Above the roof deck, the parapet height allowed us to increase the rigid insulation depth and install a reflective TPO roof membrane and thin-film photovoltaics in lieu of the original asphaltic roof membrane, which had very minimal insulation. Because the existing windows and doors were in such an advanced state of decay, we had an easier time gaining support from the Urban Design Commission (UDC) for their replacement. But, we needed to carefully consider the spacing of mullions and stiles relative to the façade’s existing aesthetic composition and select new window sill bricks that matched the color and character of the building’s existing face brick.
HPB: The Edge is operating with an annual energy use intensity (EUI) of 33.7 kBtu/ft2, resulting in an Energy Star score of 92. What are the biggest contributors to its energy-efficient operations?
The biggest contributors are:
- All stud cavities are super-insulated with spray foam to achieve an R-22 rating;
- The roof is insulated with 5 in. of polyisocyanurate to achieve an R-32 rating;
- Occupancy sensors, daylight monitors, efficient light fixtures, and zoned lighting;
- 5 kW thin-film rooftop photovoltaic system;
- White thermoplastic polyolefin (TPO) membrane roof finish with a solar reflectance (SRI) value of 98; and
- High performing HVAC system with zoned controls.
HPB: The 2015 Green Building Adoption Index found that 62% of office buildings in the U.S. greater than 500,000 ft2 are considered “green” (holding an Energy Star label and/or LEED certification). In contrast, only 5% of all U.S. office buildings less than 100,000 ft2 qualified as green. At just over 9,000 ft2 and holding two LEED Platinum certifications, the Edge bucks this trend as a small, but energy-efficient and sustainable office building. What are the obstacles and challenges owners of smaller office buildings face when it comes to improving energy efficiency, and how can these challenges be overcome?
Evans: Epsten Group is more equipped than many owners to complete a LEED Platinum-level renovation because of in-house LEED consultants, experienced designers, and a commissioning department. We understood many of the challenges and expectations before beginning the project, and therefore, were able to plan accordingly. The biggest obstacle is finding the right team to help the owner achieve their sustainability goals.

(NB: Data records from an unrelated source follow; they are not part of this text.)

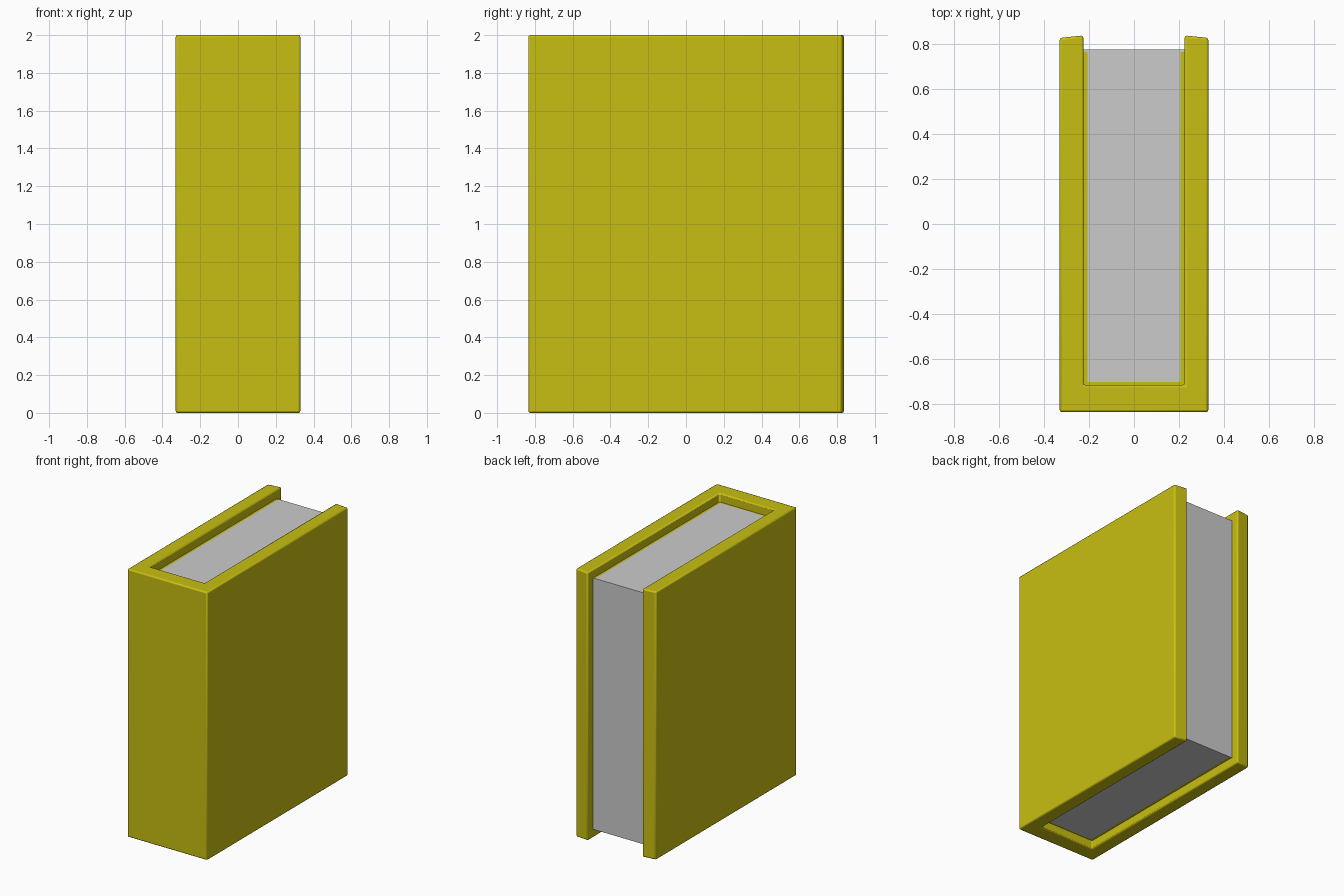
import bpy, bmesh, math

if "Cube" in bpy.data.objects:
    bpy.data.objects.remove(bpy.data.objects["Cube"])


def prism(name, outline, z0, z1, color=None, bevel=0.0):
    """Extrude a plan outline upwards from z0 to z1."""
    bm = bmesh.new()
    face = bm.faces.new([bm.verts.new((x, y, z0)) for x, y in outline])
    top = bmesh.ops.extrude_face_region(bm, geom=[face])["geom"]
    bmesh.ops.translate(bm, vec=(0, 0, z1 - z0),
                        verts=[v for v in top if isinstance(v, bmesh.types.BMVert)])
    bmesh.ops.recalc_face_normals(bm, faces=bm.faces[:])
    mesh = bpy.data.meshes.new(name)
    bm.to_mesh(mesh)
    bm.free()
    obj = bpy.data.objects.new(name, mesh)
    bpy.context.collection.objects.link(obj)
    if color:
        mat = bpy.data.materials.get("cover_yellow") or bpy.data.materials.new("cover_yellow")
        mat.diffuse_color = color
        mat.use_nodes = True
        mat.node_tree.nodes["Principled BSDF"].inputs["Base Color"].default_value = mat.diffuse_color
        mesh.materials.append(mat)
    if bevel:
        mod = obj.modifiers.new("soft_edges", 'BEVEL')
        mod.width = bevel
        mod.segments = 2
        mod.limit_method = 'ANGLE'
        mod.angle_limit = math.radians(40)
    bpy.ops.object.select_all(action='DESELECT')
    obj.select_set(True)
    bpy.context.view_layer.objects.active = obj
    bpy.ops.object.shade_smooth_by_angle(angle=math.radians(30))
    return obj


def mirrored(half):
    """Complete a right-half outline with its mirror image."""
    return half + [(-x, y) for x, y in reversed(half)]


YELLOW = (0.58, 0.52, 0.006, 1)

# U-shaped cover: spine at the front, two boards with slanted fore edges
prism("cover", mirrored([(0.33, -0.835), (0.33, 0.826), (0.225, 0.837), (0.225, -0.715)]),
      0.0, 2.0, YELLOW, 0.01)

# Thin lining that shows as a ledge around the pages
prism("cover_lining", mirrored([(0.232, -0.725), (0.232, 0.764)]), 0.064, 1.936, YELLOW)

# Page block, flaring to the boards at the fore edge
prism("pages", mirrored([(0.206, -0.701), (0.206, 0.764), (0.228, 0.764), (0.228, 0.775)]),
      0.062, 1.938)
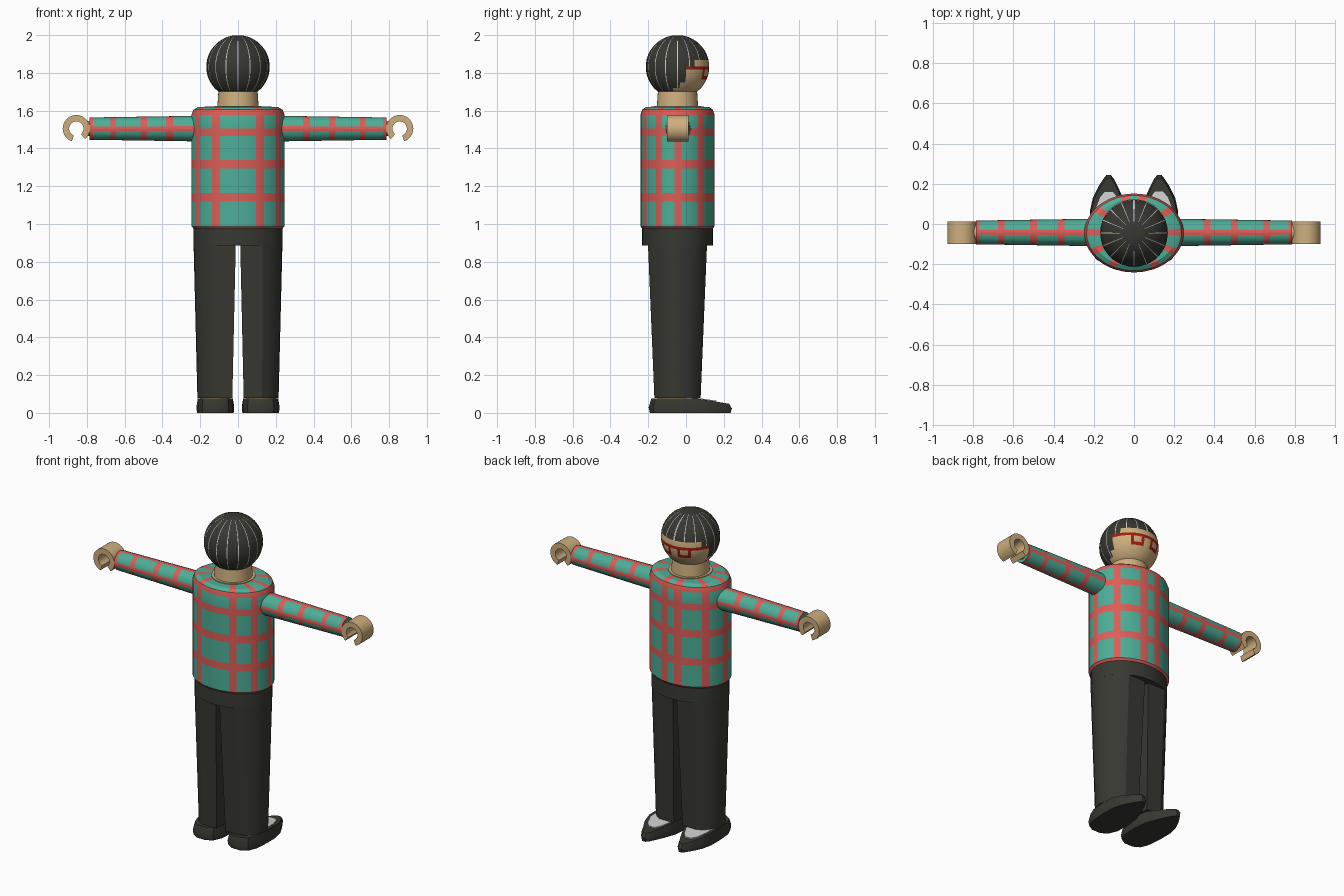
import bpy, bmesh, math
from math import sin, cos, radians

if "Cube" in bpy.data.objects:
    bpy.data.objects.remove(bpy.data.objects["Cube"])

CY = -0.045  # body axis in y


def material(name, rgb):
    m = bpy.data.materials.new(name)
    m.diffuse_color = (*rgb, 1)
    m.use_nodes = True
    m.node_tree.nodes["Principled BSDF"].inputs["Base Color"].default_value = m.diffuse_color
    return m


MATS = [material("teal_cloth", (0.075, 0.42, 0.31)),
        material("red_cloth", (0.72, 0.11, 0.095)),
        material("skin", (0.62, 0.43, 0.21)),
        material("black", (0.04, 0.04, 0.032)),
        material("light_grey", (0.62, 0.62, 0.62)),
        material("dark_red", (0.36, 0.012, 0.005))]
TEAL, RED, SKIN, BLACK, GREY, SPECS = range(6)


def loft(name, rings, paint, cap=None):
    """Skin a list of closed rings, cap both ends, colour faces by paint(ring, segment)."""
    bm = bmesh.new()
    vr = [[bm.verts.new(p) for p in r] for r in rings]
    n = len(vr[0])
    for i in range(len(vr) - 1):
        for j in range(n):
            k = (j + 1) % n
            f = bm.faces.new((vr[i][j], vr[i][k], vr[i + 1][k], vr[i + 1][j]))
            f.material_index = paint(i, j) if callable(paint) else paint
    for r in (vr[0], vr[-1]):
        f = bm.faces.new(r)
        f.material_index = cap if cap is not None else paint
    bmesh.ops.recalc_face_normals(bm, faces=bm.faces)
    me = bpy.data.meshes.new(name)
    bm.to_mesh(me)
    bm.free()
    for m in MATS:
        me.materials.append(m)
    ob = bpy.data.objects.new(name, me)
    bpy.context.collection.objects.link(ob)
    bpy.ops.object.select_all(action='DESELECT')
    ob.select_set(True)
    bpy.context.view_layer.objects.active = ob
    bpy.ops.object.shade_smooth_by_angle(angle=radians(30))
    return ob


def ellipse(rx, ry, z, angles):
    return [(rx * sin(radians(a)), CY - ry * cos(radians(a)), z) for a in angles]


def cuts(step, edges):
    """Regular angles merged with stripe edges, dropping regular ones too near an edge."""
    base = [a for a in range(-180, 180, step) if all(abs(a - e) > step * 0.3 for e in edges)]
    return sorted(base + list(edges))


def mids(angles):
    out = [(a + b) / 2 for a, b in zip(angles, angles[1:] + [angles[0] + 360])]
    return [(m + 180) % 360 - 180 for m in out]


ROUND = list(range(-180, 180, 10))

# Plaid torso
stripes = [s * a for a in (28, 60, 91, 129, 169) for s in (-1, 1)]
ta = cuts(10, [a + d for a in stripes for d in (-5.5, 5.5)])
tm = mids(ta)
profile = [(.95, .975), (1, .988), (1, 1.12), (1, 1.165), (1, 1.295), (1, 1.34), (1, 1.465),
           (1, 1.505), (1, 1.578), (.955, 1.605), (.85, 1.62), (.48, 1.622)]


def torso_paint(i, j):
    return RED if i in (0, 2, 4, 6, 8) or any(abs(tm[j] - a) < 5 for a in stripes) else TEAL


loft("shirt_torso", [ellipse(.247 * k, .196 * k, z, ta) for k, z in profile], torso_paint, SKIN)

# Neck
loft("neck", [ellipse(r, r, z, ROUND) for r, z in ((.125, 1.618), (.125, 1.626))], SKIN)
loft("neck_column", [ellipse(r, r, z, ROUND) for r, z in ((.11, 1.61), (.102, 1.73))], SKIN)

# Head: hair with thin grey streaks, face and painted spectacles on the +y side
R, HZ = .168, 1.832
face_angles = (8, 14, 30, 36, 57, 74, 85, 102)
streaks = [22.5 * k for k in range(-5, 6)] + [s * a for a in (135, 157.5, 179) for s in (-1, 1)]
edges = {s * (180 - a) for a in face_angles for s in (-1, 1)}
edges |= {round(a + d, 2) for a in streaks for d in (-.8, .8)}
ha = cuts(10, sorted(edges))
hm = mids(ha)
hz = [1.672, 1.695, 1.72, 1.75, 1.765, 1.783, 1.80, 1.817, 1.835, 1.867, 1.89, 1.915, 1.94,
      1.96, 1.977, 1.99, 1.997]


def head_paint(i, j):
    z, a = (hz[i] + hz[i + 1]) / 2, 180 - abs(hm[j])
    limit = 102 if z < 1.72 else 85 if z < 1.75 else 74 if z < 1.835 else 57 if z < 1.867 else 0
    if a < limit:
        bar = 1.817 < z < 1.835
        frame = 1.765 < z < 1.835 and 8 < a < 36 and not (1.783 < z < 1.817 and 14 < a < 30)
        return SPECS if bar or frame else SKIN
    if 1.70 < z < 1.985 and any(abs(hm[j] - s) < .5 for s in streaks):
        return GREY
    return BLACK


head_rings = []
for z in hz:
    r = math.sqrt(R * R - (z - HZ) ** 2)
    head_rings.append(ellipse(r, r, z, ha))
loft("head", head_rings, head_paint, BLACK)

# Hips
loft("hips", [ellipse(.235, .187, z, ROUND) for z in (.885, .98)], BLACK)

# Sleeve pattern
aa = cuts(15, [c + d for c in (-90, 0, 90) for d in (-11, 11)] + [-169, 169])
am = mids(aa)
ax = [.2, .25, .345, .38, .482, .517, .645, .675, .768, .785]


def sleeve_paint(i, j):
    return RED if i in (2, 4, 6, 8) or min(abs(abs(am[j]) - c) for c in (0, 90, 180)) < 10 else TEAL


def tube(s, x, r, angles):
    return [(s * x, CY + .003 + r * sin(radians(a)), 1.505 + r * cos(radians(a))) for a in angles]


def leg_ring(z, x0, x1, k):
    """Elliptical outer side, flat front, back and inner sides."""
    t0 = math.degrees(math.asin(.13 / .235))
    pts = [(.012, .156)]
    for i in range(11):
        t = radians(t0 + (180 - 2 * t0) * i / 10)
        pts.append((.235 * sin(t), .187 * cos(t)))
    pts.append((.012, -.156))
    return [(x0 + (x - .012) / .223 * (x1 - x0), CY + y * k, z) for x, y in pts]


# Shoe outline: (y, inner x, outer x)
SHOE = [(-.198, .09, .15), (-.175, .05, .19), (-.12, .025, .213), (-.03, .02, .22),
        (.06, .03, .22), (.13, .055, .205), (.19, .082, .175), (.225, .1, .152), (.243, .115, .138)]


def shoe_ring(s, z, k, slope=0):
    pts = [(o, y) for y, i, o in SHOE] + [(i, y) for y, i, o in reversed(SHOE)]
    return [(s * (.12 + (x - .12) * k), .02 + (y - .02) * k, z - slope * max(0, y - .06))
            for x, y in pts]


for s, side in ((1, "right"), (-1, "left")):
    # Sleeve and wrist
    loft(side + "_sleeve", [tube(s, x, .068 - .009 * (x - .2) / .585, aa) for x in ax],
         sleeve_paint, TEAL)
    loft(side + "_wrist", [tube(s, x, .04, ROUND) for x in (.77, .815)], SKIN)

    # C-shaped hand, open underneath
    arc = []
    for i in range(31):
        t = radians(290 + 300 * i / 30)
        arc.append([(s * (.856 + r * cos(t)), y, 1.505 + r * sin(t))
                    for r, y in ((.038, -.1), (.072, -.1), (.072, .012), (.038, .012))])
    loft(side + "_hand", arc, SKIN)

    # Trouser leg and ankle
    leg = [leg_ring(.08, .03, .215, .785), leg_ring(.885, .012, .235, 1)]
    loft(side + "_leg", [[(s * x, y, z) for x, y, z in r] for r in leg], BLACK)
    loft(side + "_ankle", [[(s * (.122 + .08 * sin(radians(a))), CY + .105 * cos(radians(a)), z)
                            for a in ROUND] for z in (.06, .09)], SKIN)

    # Shoe with pale insert in front of the leg
    loft(side + "_shoe", [shoe_ring(s, 0, .97), shoe_ring(s, .03, 1, .03),
                          shoe_ring(s, .076, .93, .15)], BLACK)
    patch = [(.05, .0), (.055, .075), (.082, .135), (.105, .162), (.145, .162), (.17, .135),
             (.193, .075), (.195, .0)]
    loft(side + "_shoe_insert", [[(s * x, y, z - .15 * max(0, y - .06)) for x, y in patch]
                                 for z in (.073, .0795)], GREY)
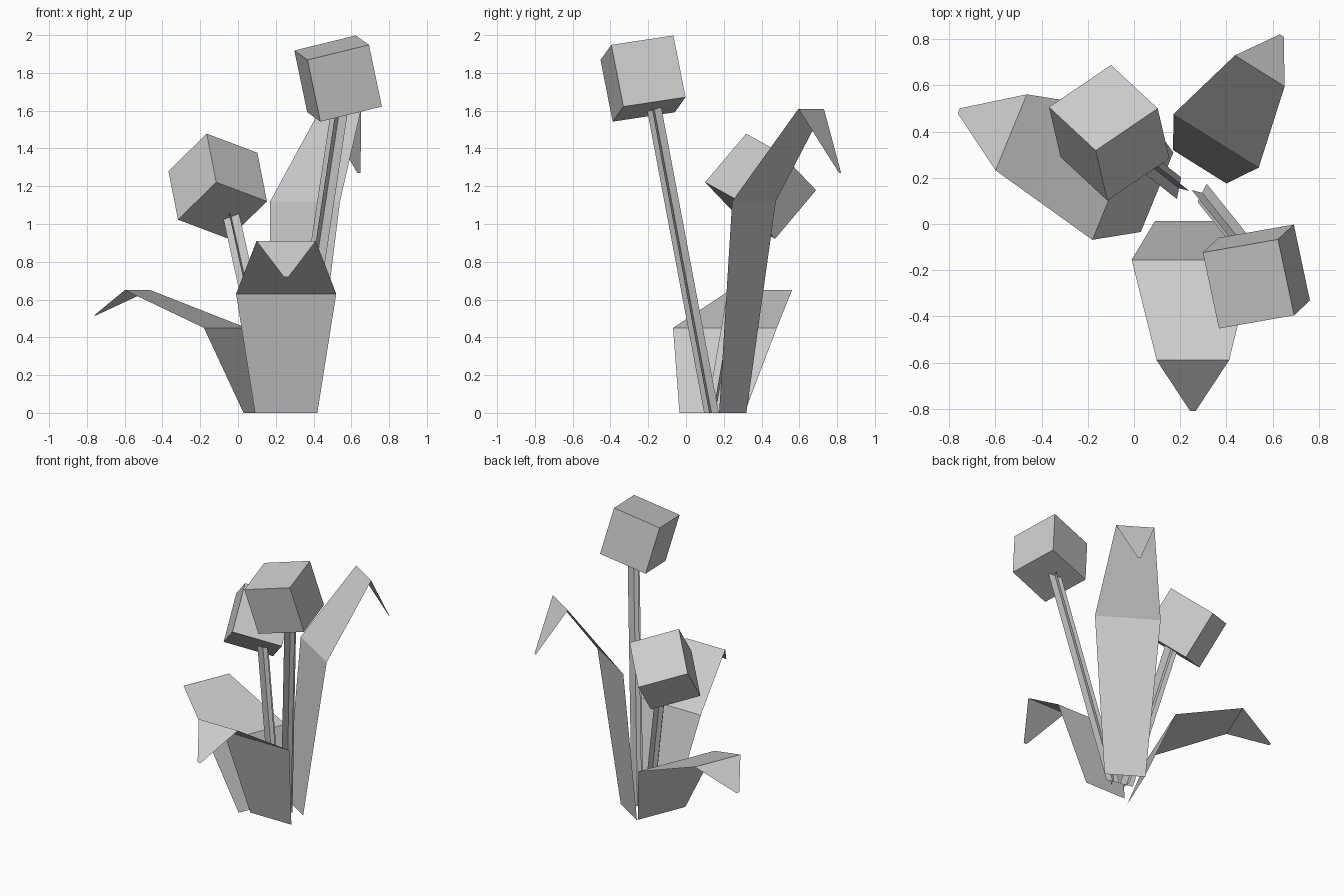
import bpy
from mathutils import Vector, Matrix

if "Cube" in bpy.data.objects:
    bpy.data.objects.remove(bpy.data.objects["Cube"])


def make(name, verts, faces):
    mesh = bpy.data.meshes.new(name)
    mesh.from_pydata([tuple(v) for v in verts], [], faces)
    mesh.update()
    ob = bpy.data.objects.new(name, mesh)
    bpy.context.collection.objects.link(ob)
    return ob


def leaf(name, base, heading, rows):
    """Folded sheet: each row is (distance outward, half width, height)."""
    out = Vector((*heading, 0)).normalized()
    side = Vector((-out.y, out.x, 0))
    verts = []
    for dist, half, z in rows:
        mid = Vector((*base, z)) + out * dist
        verts += [mid - side * half, mid + side * half]
    faces = [(i, i + 1, i + 3, i + 2) for i in range(0, 2 * len(rows) - 2, 2)]
    return make(name, verts, faces)


def stem(name, bottom, top, arms):
    """Two crossed flat strips."""
    verts, faces = [], []
    for arm in arms:
        a = Vector((*arm, 0))
        n = len(verts)
        verts += [Vector(bottom) - a, Vector(bottom) + a,
                  Vector(top) + a, Vector(top) - a]
        faces.append((n, n + 1, n + 2, n + 3))
    return make(name, verts, faces)


def bloom(name, centre, x_dir, y_dir, size=0.34):
    """Tilted cube flower head."""
    x = Vector(x_dir).normalized()
    z = x.cross(Vector(y_dir)).normalized()
    y = z.cross(x)
    bpy.ops.mesh.primitive_cube_add(size=size)
    ob = bpy.context.object
    ob.name = name
    rot = Matrix((x, y, z)).transposed().to_4x4()
    ob.matrix_world = Matrix.Translation(centre) @ rot
    return ob


# Leaves
leaf("front_leaf", (0.255, 0.012), (0, -1),
     [(0, 0.165, 0), (0.167, 0.265, 0.63), (0.602, 0.157, 0.91), (0.822, 0.012, 0.72)])
leaf("left_leaf", (0.10, 0.1375), (-0.926, 0.38),
     [(0, 0.186, 0), (0.181, 0.297, 0.45), (0.683, 0.178, 0.65), (0.928, 0.012, 0.515)])
leaf("back_leaf", (0.285, 0.2475), (0.53, 0.848),
     [(0, 0.136, 0), (0.1325, 0.218, 1.12), (0.49, 0.127, 1.61), (0.67, 0.010, 1.27)])

# Stems
stem("tall_stem", (0.295, 0.135, 0), (0.54, -0.17, 1.62),
     [(-0.045, 0.012), (0.02, 0.039)])
stem("short_stem", (0.195, 0.155, 0), (-0.04, 0.34, 1.06),
     [(0.045, -0.012), (0.009, 0.047)])

# Flower heads
bloom("tall_flower", (0.53, -0.2275, 1.77), (0.07, -0.33, -0.05), (-0.325, -0.06, -0.08))
bloom("short_flower", (-0.1075, 0.395, 1.20), (0.05, -0.215, -0.255), (0.27, 0.185, -0.10))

HPB: Ongoing personnel training and education are part of the operational policies at The Edge. Epsten Group creates a bi-monthly newsletter to inform occupants of potential energy- and water-saving strategies, and building performance. What role do occupants play in maintaining and operating a high performance building?
Evans: While we have the capabilities to continually track energy and water use, the building user provides information about the environmental quality of the space and maintenance issues. This is essential information for maintaining a high-performance office.
HPB: Epsten Group offers a $30 a month incentive to employees to use alternative commuting options, resulting in a 45% rate of employees using these options (a rate far higher than typical for Atlanta commuters). What perceptions or challenges did employees overcome in the switch to alternative commuting options, and what reasons do these employees give for their resulting improved happiness in their daily commutes?
Evans: Getting out of the habit of jumping in your car for every trip can be a big obstacle when developing an alternative commute strategy. Our program did not develop overnight. As employees started to share their commuting experiences, more employees started to jump on the bandwagon. Atlanta is known for its terrible traffic, and employees that do not have to deal with the traffic daily report added commuting satisfaction.